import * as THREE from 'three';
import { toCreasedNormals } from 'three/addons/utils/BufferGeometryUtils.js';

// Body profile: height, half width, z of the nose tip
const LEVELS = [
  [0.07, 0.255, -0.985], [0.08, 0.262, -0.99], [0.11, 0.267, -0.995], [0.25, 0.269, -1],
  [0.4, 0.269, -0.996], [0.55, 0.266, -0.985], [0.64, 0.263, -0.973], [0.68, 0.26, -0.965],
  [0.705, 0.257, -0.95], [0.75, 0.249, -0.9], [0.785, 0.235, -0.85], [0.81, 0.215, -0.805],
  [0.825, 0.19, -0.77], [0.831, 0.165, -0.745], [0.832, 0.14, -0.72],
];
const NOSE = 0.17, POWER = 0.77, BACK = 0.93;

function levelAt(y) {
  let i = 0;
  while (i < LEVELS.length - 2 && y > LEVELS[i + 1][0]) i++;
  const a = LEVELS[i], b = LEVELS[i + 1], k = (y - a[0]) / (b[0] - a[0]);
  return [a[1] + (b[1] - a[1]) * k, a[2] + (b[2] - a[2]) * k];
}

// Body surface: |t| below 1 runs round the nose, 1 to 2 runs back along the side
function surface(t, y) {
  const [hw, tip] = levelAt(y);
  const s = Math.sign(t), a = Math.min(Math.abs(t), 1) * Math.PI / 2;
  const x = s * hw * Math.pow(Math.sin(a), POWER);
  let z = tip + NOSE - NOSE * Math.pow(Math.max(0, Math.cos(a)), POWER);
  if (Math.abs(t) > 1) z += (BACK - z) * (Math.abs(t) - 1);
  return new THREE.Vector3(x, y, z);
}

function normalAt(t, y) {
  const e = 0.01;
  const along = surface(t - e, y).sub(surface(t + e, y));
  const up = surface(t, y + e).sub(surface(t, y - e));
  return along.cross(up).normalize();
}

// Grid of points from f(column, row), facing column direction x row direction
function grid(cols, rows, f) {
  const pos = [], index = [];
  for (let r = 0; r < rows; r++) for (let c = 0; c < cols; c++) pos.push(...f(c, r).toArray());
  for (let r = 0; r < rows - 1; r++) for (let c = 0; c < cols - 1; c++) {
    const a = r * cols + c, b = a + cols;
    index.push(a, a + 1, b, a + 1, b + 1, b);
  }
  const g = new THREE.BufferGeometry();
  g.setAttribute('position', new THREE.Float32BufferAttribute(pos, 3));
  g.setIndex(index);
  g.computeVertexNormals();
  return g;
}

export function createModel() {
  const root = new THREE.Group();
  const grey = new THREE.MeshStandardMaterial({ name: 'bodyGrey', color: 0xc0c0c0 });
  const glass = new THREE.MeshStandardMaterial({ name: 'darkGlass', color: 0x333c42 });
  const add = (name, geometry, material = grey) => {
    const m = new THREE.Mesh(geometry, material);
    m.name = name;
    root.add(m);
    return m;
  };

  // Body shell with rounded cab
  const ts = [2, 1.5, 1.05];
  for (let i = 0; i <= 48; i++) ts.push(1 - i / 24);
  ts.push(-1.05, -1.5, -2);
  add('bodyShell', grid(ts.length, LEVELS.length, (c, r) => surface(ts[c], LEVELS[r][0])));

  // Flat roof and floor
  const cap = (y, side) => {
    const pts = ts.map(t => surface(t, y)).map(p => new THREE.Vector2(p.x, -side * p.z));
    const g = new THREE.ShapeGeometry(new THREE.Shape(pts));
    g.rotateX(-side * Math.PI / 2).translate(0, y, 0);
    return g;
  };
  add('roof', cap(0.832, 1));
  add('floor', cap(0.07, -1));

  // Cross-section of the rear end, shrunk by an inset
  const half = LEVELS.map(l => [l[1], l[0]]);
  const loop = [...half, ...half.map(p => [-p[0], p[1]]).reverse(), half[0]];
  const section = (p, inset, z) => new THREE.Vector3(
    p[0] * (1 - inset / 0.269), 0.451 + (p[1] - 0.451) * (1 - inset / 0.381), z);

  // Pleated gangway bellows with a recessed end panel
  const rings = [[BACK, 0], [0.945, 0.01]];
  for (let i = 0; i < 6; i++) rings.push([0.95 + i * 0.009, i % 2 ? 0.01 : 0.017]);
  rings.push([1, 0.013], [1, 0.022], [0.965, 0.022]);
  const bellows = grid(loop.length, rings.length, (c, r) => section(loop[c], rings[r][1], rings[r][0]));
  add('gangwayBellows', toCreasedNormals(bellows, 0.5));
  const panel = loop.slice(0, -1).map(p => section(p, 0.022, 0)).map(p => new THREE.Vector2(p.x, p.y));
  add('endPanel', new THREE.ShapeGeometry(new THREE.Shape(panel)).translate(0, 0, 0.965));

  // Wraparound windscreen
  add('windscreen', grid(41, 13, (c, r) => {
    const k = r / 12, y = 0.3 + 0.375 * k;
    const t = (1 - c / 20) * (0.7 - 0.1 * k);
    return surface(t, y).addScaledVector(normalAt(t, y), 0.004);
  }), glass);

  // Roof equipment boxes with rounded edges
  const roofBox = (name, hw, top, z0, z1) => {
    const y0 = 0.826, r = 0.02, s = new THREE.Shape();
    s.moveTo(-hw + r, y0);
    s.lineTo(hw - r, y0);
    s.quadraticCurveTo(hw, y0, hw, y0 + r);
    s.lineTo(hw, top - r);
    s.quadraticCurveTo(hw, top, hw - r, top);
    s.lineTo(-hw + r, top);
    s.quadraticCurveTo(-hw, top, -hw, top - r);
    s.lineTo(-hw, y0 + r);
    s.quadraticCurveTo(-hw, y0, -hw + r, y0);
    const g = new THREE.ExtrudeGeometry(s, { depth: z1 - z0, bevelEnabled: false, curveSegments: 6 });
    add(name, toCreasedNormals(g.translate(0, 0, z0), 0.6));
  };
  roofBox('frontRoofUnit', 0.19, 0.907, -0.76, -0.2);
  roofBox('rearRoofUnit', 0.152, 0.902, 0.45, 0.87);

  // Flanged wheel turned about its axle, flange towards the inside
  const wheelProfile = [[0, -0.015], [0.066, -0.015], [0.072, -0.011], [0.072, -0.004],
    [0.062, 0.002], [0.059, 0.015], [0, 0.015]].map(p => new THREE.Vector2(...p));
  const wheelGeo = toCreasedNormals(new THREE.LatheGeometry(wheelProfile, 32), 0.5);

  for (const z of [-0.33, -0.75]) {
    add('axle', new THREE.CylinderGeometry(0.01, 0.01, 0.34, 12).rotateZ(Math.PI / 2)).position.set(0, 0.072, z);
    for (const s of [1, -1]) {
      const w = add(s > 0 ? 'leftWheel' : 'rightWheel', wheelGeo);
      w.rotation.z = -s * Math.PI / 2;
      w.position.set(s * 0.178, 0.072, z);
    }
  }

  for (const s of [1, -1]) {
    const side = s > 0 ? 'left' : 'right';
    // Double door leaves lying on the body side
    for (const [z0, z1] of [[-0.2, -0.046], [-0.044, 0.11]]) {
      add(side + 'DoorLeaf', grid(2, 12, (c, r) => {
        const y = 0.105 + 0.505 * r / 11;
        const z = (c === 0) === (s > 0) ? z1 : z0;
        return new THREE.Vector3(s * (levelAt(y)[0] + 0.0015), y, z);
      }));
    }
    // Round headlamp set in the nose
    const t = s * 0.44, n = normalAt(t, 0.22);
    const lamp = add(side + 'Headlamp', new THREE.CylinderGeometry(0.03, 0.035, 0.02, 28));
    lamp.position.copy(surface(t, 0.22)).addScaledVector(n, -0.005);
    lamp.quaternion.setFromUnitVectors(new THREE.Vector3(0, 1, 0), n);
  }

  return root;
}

— Work instructions —
All lines from the beginning of the listing through the one with "const grey = new" are to be restated word for word, and only those.

— Written solution —
import * as THREE from 'three';
import { toCreasedNormals } from 'three/addons/utils/BufferGeometryUtils.js';

// Body profile: height, half width, z of the nose tip
const LEVELS = [
  [0.07, 0.255, -0.985], [0.08, 0.262, -0.99], [0.11, 0.267, -0.995], [0.25, 0.269, -1],
  [0.4, 0.269, -0.996], [0.55, 0.266, -0.985], [0.64, 0.263, -0.973], [0.68, 0.26, -0.965],
  [0.705, 0.257, -0.95], [0.75, 0.249, -0.9], [0.785, 0.235, -0.85], [0.81, 0.215, -0.805],
  [0.825, 0.19, -0.77], [0.831, 0.165, -0.745], [0.832, 0.14, -0.72],
];
const NOSE = 0.17, POWER = 0.77, BACK = 0.93;

function levelAt(y) {
  let i = 0;
  while (i < LEVELS.length - 2 && y > LEVELS[i + 1][0]) i++;
  const a = LEVELS[i], b = LEVELS[i + 1], k = (y - a[0]) / (b[0] - a[0]);
  return [a[1] + (b[1] - a[1]) * k, a[2] + (b[2] - a[2]) * k];
}

// Body surface: |t| below 1 runs round the nose, 1 to 2 runs back along the side
function surface(t, y) {
  const [hw, tip] = levelAt(y);
  const s = Math.sign(t), a = Math.min(Math.abs(t), 1) * Math.PI / 2;
  const x = s * hw * Math.pow(Math.sin(a), POWER);
  let z = tip + NOSE - NOSE * Math.pow(Math.max(0, Math.cos(a)), POWER);
  if (Math.abs(t) > 1) z += (BACK - z) * (Math.abs(t) - 1);
  return new THREE.Vector3(x, y, z);
}

function normalAt(t, y) {
  const e = 0.01;
  const along = surface(t - e, y).sub(surface(t + e, y));
  const up = surface(t, y + e).sub(surface(t, y - e));
  return along.cross(up).normalize();
}

// Grid of points from f(column, row), facing column direction x row direction
function grid(cols, rows, f) {
  const pos = [], index = [];
  for (let r = 0; r < rows; r++) for (let c = 0; c < cols; c++) pos.push(...f(c, r).toArray());
  for (let r = 0; r < rows - 1; r++) for (let c = 0; c < cols - 1; c++) {
    const a = r * cols + c, b = a + cols;
    index.push(a, a + 1, b, a + 1, b + 1, b);
  }
  const g = new THREE.BufferGeometry();
  g.setAttribute('position', new THREE.Float32BufferAttribute(pos, 3));
  g.setIndex(index);
  g.computeVertexNormals();
  return g;
}

export function createModel() {
  const root = new THREE.Group();
  const grey = new THREE.MeshStandardMaterial({ name: 'bodyGrey', color: 0xc0c0c0 });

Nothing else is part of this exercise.